At this point I just couldn’t yell anymore so I jumped out of the shower, flung open the bathroom door and yelled, no screamed, “I-AM-IN-THE-SHOWER!” I wanted to yell something more like, “I am in the #$%&! shower!” but I didn’t because I am a mother and you aren’t supposed to swear at children even if you really, really want to.

Then I felt a hand on my wet, soapy leg. I looked down and there is my daughter staring up at me, “Why are you yelling, Mom? I heard you the first time.”

Again, swearing at children is against the parenting code of ethics so I just gave her my best stink-eye and tried not to grind my teeth.

Whatever. I’m a grownup. I have to act like one.

Motherhood Is Like Being On Stage With Your Mic Turned Off

I got back in the shower while my daughter stood in front of the mirror putting my face cream on her body like spackling. I was just grateful that the yelling had ended. As I was rinsing my hair the water from the showerhead sort of faded into a mere trickle. My house was built in the 80’s so the plumbing is a mystery. If you flush a toilet while someone is in the shower the water just stops coming out of the shower head and because we have an on-demand water heater the water also gets ice-cold.

My husband, even with all of the yelling back and forth between his wife and daughter for the past five minutes, had no idea that I was upstairs in the shower. Even though I had specifically told everyone, “I’m going to take a quick shower,” just moments before taking said shower, my family had no clue what had happened to me or where I was. I stood in the shower, naked and freezing with shampoo dripping into my eye waiting for the water to come back on. I thought all the swears…every single one, but I remained silent and started plotting my revenge. I haven’t taken an uninterrupted shower in five years. I swear, if I try to take a shower when nobody is home my husband will mysteriously arrive having forgotten something and flush the toilet, run the dishwasher, or decide to wash his hands as if he were scrubbing in for surgery. I plot my revenge on a regular basis these days. Five years of revenge is staring to take a toll.

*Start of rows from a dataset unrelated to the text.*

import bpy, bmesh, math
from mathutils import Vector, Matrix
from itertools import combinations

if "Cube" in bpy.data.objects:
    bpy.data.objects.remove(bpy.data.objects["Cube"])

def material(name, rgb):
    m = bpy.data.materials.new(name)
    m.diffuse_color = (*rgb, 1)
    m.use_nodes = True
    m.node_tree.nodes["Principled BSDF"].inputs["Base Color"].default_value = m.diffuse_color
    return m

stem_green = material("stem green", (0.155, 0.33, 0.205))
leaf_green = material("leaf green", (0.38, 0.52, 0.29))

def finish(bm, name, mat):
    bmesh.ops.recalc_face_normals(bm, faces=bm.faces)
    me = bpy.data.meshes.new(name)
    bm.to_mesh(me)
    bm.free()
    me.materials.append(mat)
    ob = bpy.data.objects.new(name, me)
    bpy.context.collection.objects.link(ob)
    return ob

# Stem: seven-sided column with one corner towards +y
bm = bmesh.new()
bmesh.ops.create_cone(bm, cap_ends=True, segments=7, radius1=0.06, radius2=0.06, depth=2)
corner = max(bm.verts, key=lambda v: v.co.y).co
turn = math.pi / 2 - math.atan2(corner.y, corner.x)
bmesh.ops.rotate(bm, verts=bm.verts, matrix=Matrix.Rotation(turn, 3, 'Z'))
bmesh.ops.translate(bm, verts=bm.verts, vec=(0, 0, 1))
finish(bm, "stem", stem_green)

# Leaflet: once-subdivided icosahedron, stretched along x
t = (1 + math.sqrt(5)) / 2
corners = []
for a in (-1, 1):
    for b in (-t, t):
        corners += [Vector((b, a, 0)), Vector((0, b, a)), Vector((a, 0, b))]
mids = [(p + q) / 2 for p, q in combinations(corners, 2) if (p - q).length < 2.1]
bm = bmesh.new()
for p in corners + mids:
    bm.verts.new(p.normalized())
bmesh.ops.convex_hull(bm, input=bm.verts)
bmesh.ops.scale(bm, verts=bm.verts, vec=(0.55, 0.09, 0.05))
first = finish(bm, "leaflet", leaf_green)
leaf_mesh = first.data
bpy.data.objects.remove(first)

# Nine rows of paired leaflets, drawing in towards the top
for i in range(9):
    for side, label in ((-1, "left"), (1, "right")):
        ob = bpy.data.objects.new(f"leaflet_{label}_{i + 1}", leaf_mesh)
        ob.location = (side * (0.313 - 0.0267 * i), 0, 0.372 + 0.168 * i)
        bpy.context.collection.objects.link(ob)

Anyway, that’s another story for another day.

What I really want to say is I know my family isn’t deaf because they  hear other people speaking and they hear dogs barking. They laugh at funny things said on cartoons and comment on birds singing. My daughter can hear a whisper about chocolate ice cream from a mile away. My husband can sing the words to all of his favorite songs with accuracy. My family members can physically hear, but for some reason they cannot seem to hear me.

That’s why motherhood is like being on stage with your mic turned off. People see your lips moving, but apparently no sound is coming out…unless you yell and scream really, really loudly. Then they just act like you are a total lunatic because at that point, naked, shooting daggers out of your eyes with soap bubbles sliding down your cheek, you really are a lunatic.

Motherhood. It’s a mad house.

Pass the chocolate.